Frequently Asked Questions
Here you'll find answers to common questions our clients ask. Start by selecting one of the links below. If you don’t see what you need – call or contact us online.
- How do I go about getting an estimate from you?
- Tips on file format setups
- At what resolution should I save my photos and graphics?
- What is a proof and why is it important that I look at it?
- What is the Pantone Matching System?
- Why do the printed colors look different from the colors on my screen?
- Is white considered a printing color?
- What file format should I use when submitting my electronic document for printing?
- Once I submit the documents, how long will it take to finish my job?
- What is variable data printing?
- What do I need to provide for variable data projects?
Well, since you are here, we would suggest you use our online estimate request form. Otherwise, the best way to ensure that we get all the information necessary to do an accurate quote is to give us a call and talk with one of our customer service representatives.
Tips on file format setups
Many layout programs have collecting or packaging functions that will automatically collect your document, fonts, all art including and a report. When possible, it is recommended to use these functions because without any or all of these elements we will be unable to print your postcard.
• Enclose all screen fonts and printer fonts
• Include all placed images
• Make sure your files are set with proper bleed, trim and safety areas.
BLEED: All art trimming off the edge MUST be pulled out 1/8” beyond the trim line
TRIM: This is the guideline where the card will be cut
SAFETY: All art and text within this safety area will assure that nothing will be trimmed off during the cutting process. A 1/4” guide in from the trim should work fine.
At what resolution should I save my photos and graphics?
Resolution should be set to 300 dpi.
Pictures and graphics pulled from the internet are often low resolution, typically 72 dpi or 96 dpi. Avoid these graphics, as they will appear pixilated and blocky when printed.
Also note that you should save all photos in CMYK mode, not RGB mode when possible. Images saved in RGB mode may not print properly. If you are unable to save your image in CYMK mode, please let us know.
What is a proof and why is it important that I look at it?

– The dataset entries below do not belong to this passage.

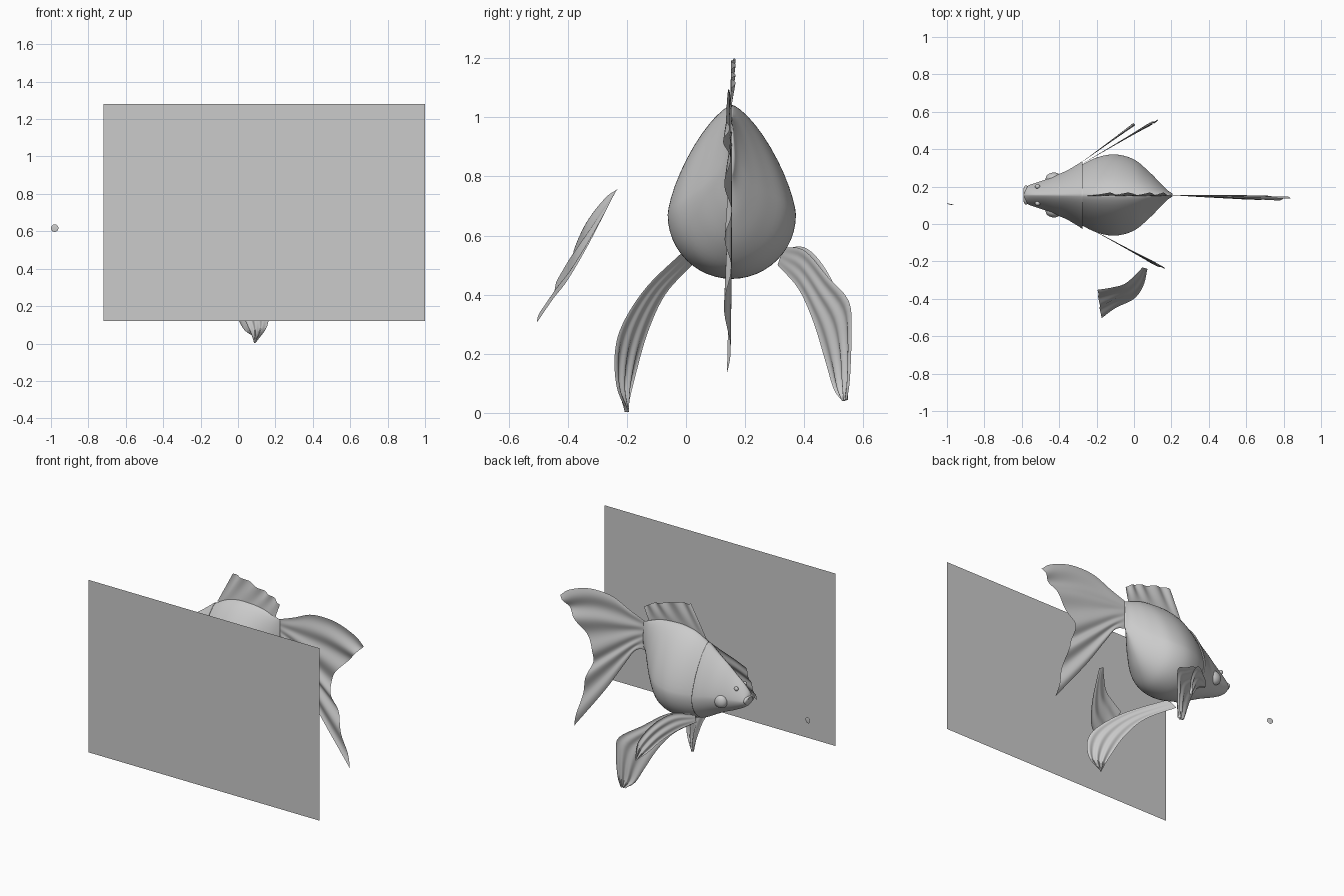
import bpy, math
from mathutils import Vector

if "Cube" in bpy.data.objects:
    bpy.data.objects.remove(bpy.data.objects["Cube"])

CY = 0.155  # centre plane of the fish


def spline(pts, n):
    """Sample n+1 points of a Catmull-Rom curve through tuples of any size."""
    pts = [Vector(p) for p in pts]
    p = [2 * pts[0] - pts[1]] + pts + [2 * pts[-1] - pts[-2]]
    out = []
    for i in range(n + 1):
        u = i / n * (len(pts) - 1)
        k = min(int(u), len(pts) - 2)
        t = u - k
        a, b, c, d = p[k:k + 4]
        out.append(0.5 * (2 * b + (c - a) * t + (2 * a - 5 * b + 4 * c - d) * t * t
                          + (3 * b - a - 3 * c + d) * t ** 3))
    return out


def grid_object(name, rows, wrap=False, caps=False):
    m = len(rows[0])
    verts = [tuple(v) for r in rows for v in r]
    faces = []
    for i in range(len(rows) - 1):
        for j in range(m if wrap else m - 1):
            k = (j + 1) % m
            faces.append((i * m + j, i * m + k, (i + 1) * m + k, (i + 1) * m + j))
    if caps:
        faces.append(tuple(range(m))[::-1])
        faces.append(tuple(range((len(rows) - 1) * m, len(rows) * m)))
    me = bpy.data.meshes.new(name)
    me.from_pydata(verts, [], faces)
    for f in me.polygons:
        f.use_smooth = True
    ob = bpy.data.objects.new(name, me)
    bpy.context.collection.objects.link(ob)
    return ob


def fin(name, rays, waves, amp, side, n=24, m=36):
    """Rippled sheet lofted across several fin rays."""
    side = Vector(side).normalized()
    sampled = [spline(r, n) for r in rays]
    rows = []
    for i in range(n + 1):
        across = spline([s[i] for s in sampled], m)
        rows.append([p + side * amp * (i / n) * math.sin(math.pi * waves * j / m)
                     for j, p in enumerate(across)])
    return grid_object(name, rows)


def hull(name, sections, n=40, m=48):
    """Pear-shaped rings from (x, top, bottom, half width)."""
    rows = []
    for x, top, bot, w in spline(sections, n):
        mid = bot + 0.37 * (top - bot)
        ring = []
        for j in range(m):
            a = 2 * math.pi * j / m
            c, s = math.cos(a), math.sin(a)
            if s > 0:
                e = 2 / 1.4
                y, z = math.copysign(abs(c) ** e, c), mid + (top - mid) * s ** e
            else:
                y, z = c, mid + (mid - bot) * s
            ring.append((x, CY + w * y, z))
        rows.append(ring)
    return grid_object(name, rows, wrap=True, caps=True)


def smooth_ball(name, loc, scale, rot=(0, 0, 0)):
    bpy.ops.mesh.primitive_uv_sphere_add(segments=24, ring_count=14, radius=1,
                                         location=loc, rotation=rot)
    ob = bpy.context.object
    ob.name = name
    ob.scale = scale
    bpy.ops.object.shade_smooth()


# Body and head, the head ending in a raised gill cover
hull("body", [(-.36, .89, .53, .11), (-.3, .95, .49, .15), (-.2, 1.015, .46, .2),
              (-.1, 1.04, .455, .217), (0, 1.04, .485, .19), (.08, 1.03, .56, .125),
              (.14, 1.01, .66, .065), (.18, .995, .76, .025), (.205, .985, .81, .008)])
hull("head", [(-.588, .70, .655, .02), (-.575, .725, .63, .045), (-.54, .765, .605, .06),
              (-.48, .815, .575, .08), (-.42, .865, .55, .105), (-.36, .91, .52, .13),
              (-.3, .957, .487, .165), (-.275, .975, .478, .18), (-.29, .95, .5, .145)])

# Eyes, nostril flaps and lips
for s in (1, -1):
    smooth_ball("eye", (-.428, CY + s * .085, .65), (.045, .035, .045))
    smooth_ball("nostril", (-.515, CY + s * .045, .74), (.014, .012, .014))
bpy.ops.mesh.primitive_torus_add(major_radius=.032, minor_radius=.011, major_segments=28,
                                 minor_segments=10, location=(-.577, CY, .67),
                                 rotation=(0, math.radians(80), 0))
bpy.context.object.name = "lips"
bpy.context.object.scale = (.7, 1.2, 1)
bpy.ops.object.shade_smooth()


# Tail fin
def tail_ray(pts):
    return [(x, CY - .03 * (x - .19), z) for x, z in pts]


fin("tail_fin", [tail_ray(r) for r in (
    [(.19, .985), (.31, 1.03), (.45, 1.088), (.62, 1.09), (.77, 1.04), (.84, .985)],
    [(.19, .95), (.35, .94), (.55, .92), (.74, .875)],
    [(.19, .91), (.3, .86), (.45, .77), (.59, .68)],
    [(.19, .87), (.3, .79), (.45, .65), (.65, .46)],
    [(.19, .80), (.27, .77), (.35, .66), (.5, .44), (.735, .135)])],
    9, .012, (0, 1, 0), m=60)

# Dorsal fin
fin("dorsal_fin", [[(x, CY - .005, z), (x2, CY + .005, z2)] for x, z, x2, z2 in (
    (-.26, .985, -.15, 1.2), (-.16, 1.02, -.06, 1.185), (-.02, 1.035, .06, 1.15),
    (.08, 1.025, .14, 1.125), (.17, .99, .2, 1.085))], 8, .008, (0, 1, 0), n=12)


# Paired lower fins, each lying in an upright slanted plane
def slanted(x0, y0, slope, edge):
    return [(x0 + (y - y0) * slope, y, z) for y, z in edge]


upper = [(-.005, .55), (-.13, .43), (-.21, .31), (-.24, .21), (-.235, .09), (-.2, .003)]
lower = [(.02, .50), (-.07, .4), (-.13, .27), (-.175, .11), (-.2, .003)]
fin("front_lower_fin", [slanted(-.28, 0, -1.85, e) for e in (upper, lower)],
    6, .008, (.48, .88, 0))

upper = [(.33, .56), (.40, .55), (.48, .46), (.55, .38), (.56, .28), (.555, .12), (.545, .045)]
lower = [(.31, .50), (.38, .42), (.43, .31), (.47, .18), (.50, .08), (.53, .04)]
fin("back_lower_fin", [slanted(-.28, .32, 1.71, e) for e in (upper, lower)],
    6, .008, (.5, -.86, 0))

upper = [(.32, .55), (.40, .56), (.47, .49), (.525, .37), (.535, .25)]
lower = [(.32, .50), (.38, .45), (.44, .38), (.49, .30), (.53, .25)]
fin("back_side_fin", [slanted(-.28, .33, 1.38, e) for e in (upper, lower)],
    5, .008, (.58, -.81, 0))

# Loose side fin in front of the body
fin("loose_side_fin", [
    [(.072, -.24, .745), (.05, -.33, .57), (0, -.4, .45), (-.1, -.45, .385), (-.175, -.505, .305)],
    [(.045, -.232, .757), (.01, -.27, .73), (-.05, -.32, .67), (-.12, -.34, .63),
     (-.195, -.352, .59)]], 5, .008, (.3, -.8, .5))

# Small bubble disc ahead of the mouth
smooth_ball("bubble", (-.98, .105, .617), (.0203, .002, .02), (0, 0, math.radians(-12)))

# Backing panel
grid_object("panel", [[(-.72, -.56, z), (1, -.56, z)] for z in (.12, 1.28)])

In printing terms, a proof is a one-off copy of your document after all modifications and printing setup processes have been completed. It is your last and best opportunity to make sure that the print job comes out the way you want. By carefully inspecting the proof, you can help us assure an accurate, flawless delivery of your print job on the first run.
What is the Pantone Matching System?
The Pantone Matching System (PMS) is a color reproduction standard in which colors all across the spectrum are each identified by a unique, independent number. The use of PMS allows us to precisely match colors and maintain color consistency throughout the printing process.
Why do the printed colors look different from the colors on my screen?
In short, printers and monitors produce colors in different ways.
Monitors use the RGB (red, green, blue) color model, which usually supports a wider spectrum of colors. Printers use the CMYK (cyan, magenta, yellow, black) color model, which can reproduce most—but not all—of the colors in the RGB color model. Depending on the equipment used, CMYK generally matches 85–90% of the colors in the RGB model.
When a color is selected from the RGB model that is out of the range of the CMYK model, the application chooses what it thinks is the closest color that will match. Programs like Adobe Photoshop will allow you to choose which color will be replaced. Others may not.
Is white considered a printing color?
Not typically. Because white is the default color of paper, it is simply recognized as the absence of any ink. However, when using colored paper, white ink may be used if any text or graphic requires it.
What file format should I use when submitting my electronic document for printing?
PDF (Portable Document Format) is the most common and preferred file format for submitting digital documents. Be sure to select the "Press Ready" or "High Quality Print" options.
Once I submit the documents, how long will it take to finish my job?
Simple jobs are often completed in a matter of hours. Some jobs, however, may take several days to several weeks to complete depending on their complexity and size. We always strive to provide an accurate estimate of the turnaround time for each job we do. And we’ll always work with you to find ways to complete your project when you need it.
What is variable data printing?
Variable data printing is technology for printing documents so that each piece is personalized to the specific recipient. At the most basic level, this means personalizing a name and address. But for real impact, many projects include unique graphics and content that speaks directly to the recipient.
What do I need to provide for variable data projects?
We work with many types of data files, but CSV files are the safest bet. These are data files that have commas separating each field, and returns separating each line of data. To save time and hassle, make sure your data is properly formatted with each piece of data in separate fields.
Complex projects may require other files, like image files or additional data files. If you are unsure of what may be required for a particular variable project, give us a call for a free consultation.